# What you will do
Your task is to give the records again exactly. Leave each picture out.

# Given information
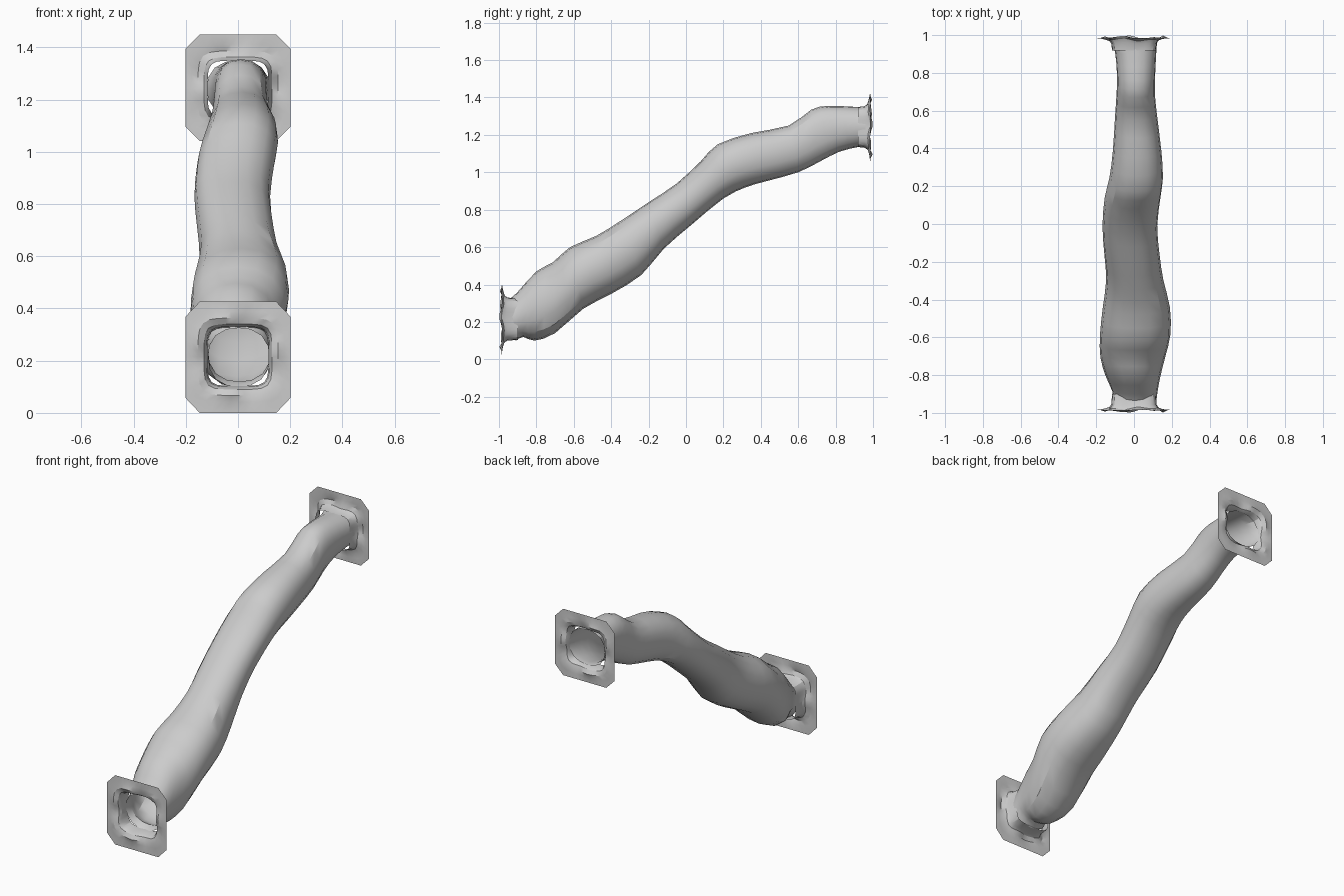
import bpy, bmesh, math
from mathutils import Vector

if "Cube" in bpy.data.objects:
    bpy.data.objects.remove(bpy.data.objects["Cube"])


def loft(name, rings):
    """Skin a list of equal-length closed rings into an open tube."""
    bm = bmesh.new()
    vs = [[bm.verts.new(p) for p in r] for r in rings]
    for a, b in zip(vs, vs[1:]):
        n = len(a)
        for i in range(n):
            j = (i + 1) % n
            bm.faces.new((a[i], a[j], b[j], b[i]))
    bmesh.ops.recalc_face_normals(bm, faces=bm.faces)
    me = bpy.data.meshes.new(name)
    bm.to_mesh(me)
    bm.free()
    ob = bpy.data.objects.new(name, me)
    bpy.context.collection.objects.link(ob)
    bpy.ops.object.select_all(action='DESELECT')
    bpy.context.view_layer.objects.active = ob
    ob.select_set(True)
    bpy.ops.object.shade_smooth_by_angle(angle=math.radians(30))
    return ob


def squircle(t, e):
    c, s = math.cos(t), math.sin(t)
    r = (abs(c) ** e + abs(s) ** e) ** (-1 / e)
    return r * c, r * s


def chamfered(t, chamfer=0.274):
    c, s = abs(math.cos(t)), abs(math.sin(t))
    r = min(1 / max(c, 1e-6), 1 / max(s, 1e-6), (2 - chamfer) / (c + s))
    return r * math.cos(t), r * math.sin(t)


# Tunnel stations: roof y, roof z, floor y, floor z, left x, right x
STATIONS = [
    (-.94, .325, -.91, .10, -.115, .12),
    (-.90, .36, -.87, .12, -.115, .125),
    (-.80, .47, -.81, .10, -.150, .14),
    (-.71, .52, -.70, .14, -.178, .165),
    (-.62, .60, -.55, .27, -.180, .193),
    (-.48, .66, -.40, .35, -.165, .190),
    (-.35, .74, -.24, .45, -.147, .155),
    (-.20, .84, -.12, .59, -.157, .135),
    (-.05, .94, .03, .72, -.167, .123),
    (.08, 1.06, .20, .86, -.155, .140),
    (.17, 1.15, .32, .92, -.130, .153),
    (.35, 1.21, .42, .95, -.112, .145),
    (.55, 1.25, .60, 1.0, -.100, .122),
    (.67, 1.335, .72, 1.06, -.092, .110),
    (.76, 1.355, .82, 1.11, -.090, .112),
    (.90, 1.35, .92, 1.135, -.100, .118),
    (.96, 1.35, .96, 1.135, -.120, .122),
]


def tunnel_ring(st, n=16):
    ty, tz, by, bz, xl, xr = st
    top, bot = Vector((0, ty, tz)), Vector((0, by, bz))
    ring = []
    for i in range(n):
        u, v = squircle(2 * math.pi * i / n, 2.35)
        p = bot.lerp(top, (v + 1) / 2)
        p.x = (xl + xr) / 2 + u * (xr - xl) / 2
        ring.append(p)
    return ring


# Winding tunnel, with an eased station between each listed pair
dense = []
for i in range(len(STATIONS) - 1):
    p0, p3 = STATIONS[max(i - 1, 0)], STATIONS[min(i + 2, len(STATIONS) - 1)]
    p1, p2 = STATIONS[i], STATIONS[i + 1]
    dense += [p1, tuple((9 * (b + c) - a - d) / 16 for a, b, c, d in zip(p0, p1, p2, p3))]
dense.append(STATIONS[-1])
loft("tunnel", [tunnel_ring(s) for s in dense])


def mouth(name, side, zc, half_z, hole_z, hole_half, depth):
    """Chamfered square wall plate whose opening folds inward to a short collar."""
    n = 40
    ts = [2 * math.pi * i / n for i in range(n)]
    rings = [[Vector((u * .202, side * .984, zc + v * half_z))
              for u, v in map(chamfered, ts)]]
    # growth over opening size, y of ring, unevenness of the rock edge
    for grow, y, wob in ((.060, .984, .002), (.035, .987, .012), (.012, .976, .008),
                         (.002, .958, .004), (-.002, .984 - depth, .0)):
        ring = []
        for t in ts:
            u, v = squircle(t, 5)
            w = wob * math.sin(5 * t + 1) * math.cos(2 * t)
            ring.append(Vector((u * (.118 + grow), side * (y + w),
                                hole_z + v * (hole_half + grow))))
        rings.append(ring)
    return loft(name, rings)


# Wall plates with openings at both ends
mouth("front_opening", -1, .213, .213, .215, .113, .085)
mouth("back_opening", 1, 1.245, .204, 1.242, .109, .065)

# Written answer
import bpy, bmesh, math
from mathutils import Vector

if "Cube" in bpy.data.objects:
    bpy.data.objects.remove(bpy.data.objects["Cube"])


def loft(name, rings):
    """Skin a list of equal-length closed rings into an open tube."""
    bm = bmesh.new()
    vs = [[bm.verts.new(p) for p in r] for r in rings]
    for a, b in zip(vs, vs[1:]):
        n = len(a)
        for i in range(n):
            j = (i + 1) % n
            bm.faces.new((a[i], a[j], b[j], b[i]))
    bmesh.ops.recalc_face_normals(bm, faces=bm.faces)
    me = bpy.data.meshes.new(name)
    bm.to_mesh(me)
    bm.free()
    ob = bpy.data.objects.new(name, me)
    bpy.context.collection.objects.link(ob)
    bpy.ops.object.select_all(action='DESELECT')
    bpy.context.view_layer.objects.active = ob
    ob.select_set(True)
    bpy.ops.object.shade_smooth_by_angle(angle=math.radians(30))
    return ob


def squircle(t, e):
    c, s = math.cos(t), math.sin(t)
    r = (abs(c) ** e + abs(s) ** e) ** (-1 / e)
    return r * c, r * s


def chamfered(t, chamfer=0.274):
    c, s = abs(math.cos(t)), abs(math.sin(t))
    r = min(1 / max(c, 1e-6), 1 / max(s, 1e-6), (2 - chamfer) / (c + s))
    return r * math.cos(t), r * math.sin(t)


# Tunnel stations: roof y, roof z, floor y, floor z, left x, right x
STATIONS = [
    (-.94, .325, -.91, .10, -.115, .12),
    (-.90, .36, -.87, .12, -.115, .125),
    (-.80, .47, -.81, .10, -.150, .14),
    (-.71, .52, -.70, .14, -.178, .165),
    (-.62, .60, -.55, .27, -.180, .193),
    (-.48, .66, -.40, .35, -.165, .190),
    (-.35, .74, -.24, .45, -.147, .155),
    (-.20, .84, -.12, .59, -.157, .135),
    (-.05, .94, .03, .72, -.167, .123),
    (.08, 1.06, .20, .86, -.155, .140),
    (.17, 1.15, .32, .92, -.130, .153),
    (.35, 1.21, .42, .95, -.112, .145),
    (.55, 1.25, .60, 1.0, -.100, .122),
    (.67, 1.335, .72, 1.06, -.092, .110),
    (.76, 1.355, .82, 1.11, -.090, .112),
    (.90, 1.35, .92, 1.135, -.100, .118),
    (.96, 1.35, .96, 1.135, -.120, .122),
]


def tunnel_ring(st, n=16):
    ty, tz, by, bz, xl, xr = st
    top, bot = Vector((0, ty, tz)), Vector((0, by, bz))
    ring = []
    for i in range(n):
        u, v = squircle(2 * math.pi * i / n, 2.35)
        p = bot.lerp(top, (v + 1) / 2)
        p.x = (xl + xr) / 2 + u * (xr - xl) / 2
        ring.append(p)
    return ring


# Winding tunnel, with an eased station between each listed pair
dense = []
for i in range(len(STATIONS) - 1):
    p0, p3 = STATIONS[max(i - 1, 0)], STATIONS[min(i + 2, len(STATIONS) - 1)]
    p1, p2 = STATIONS[i], STATIONS[i + 1]
    dense += [p1, tuple((9 * (b + c) - a - d) / 16 for a, b, c, d in zip(p0, p1, p2, p3))]
dense.append(STATIONS[-1])
loft("tunnel", [tunnel_ring(s) for s in dense])


def mouth(name, side, zc, half_z, hole_z, hole_half, depth):
    """Chamfered square wall plate whose opening folds inward to a short collar."""
    n = 40
    ts = [2 * math.pi * i / n for i in range(n)]
    rings = [[Vector((u * .202, side * .984, zc + v * half_z))
              for u, v in map(chamfered, ts)]]
    # growth over opening size, y of ring, unevenness of the rock edge
    for grow, y, wob in ((.060, .984, .002), (.035, .987, .012), (.012, .976, .008),
                         (.002, .958, .004), (-.002, .984 - depth, .0)):
        ring = []
        for t in ts:
            u, v = squircle(t, 5)
            w = wob * math.sin(5 * t + 1) * math.cos(2 * t)
            ring.append(Vector((u * (.118 + grow), side * (y + w),
                                hole_z + v * (hole_half + grow))))
        rings.append(ring)
    return loft(name, rings)


# Wall plates with openings at both ends
mouth("front_opening", -1, .213, .213, .215, .113, .085)
mouth("back_opening", 1, 1.245, .204, 1.242, .109, .065)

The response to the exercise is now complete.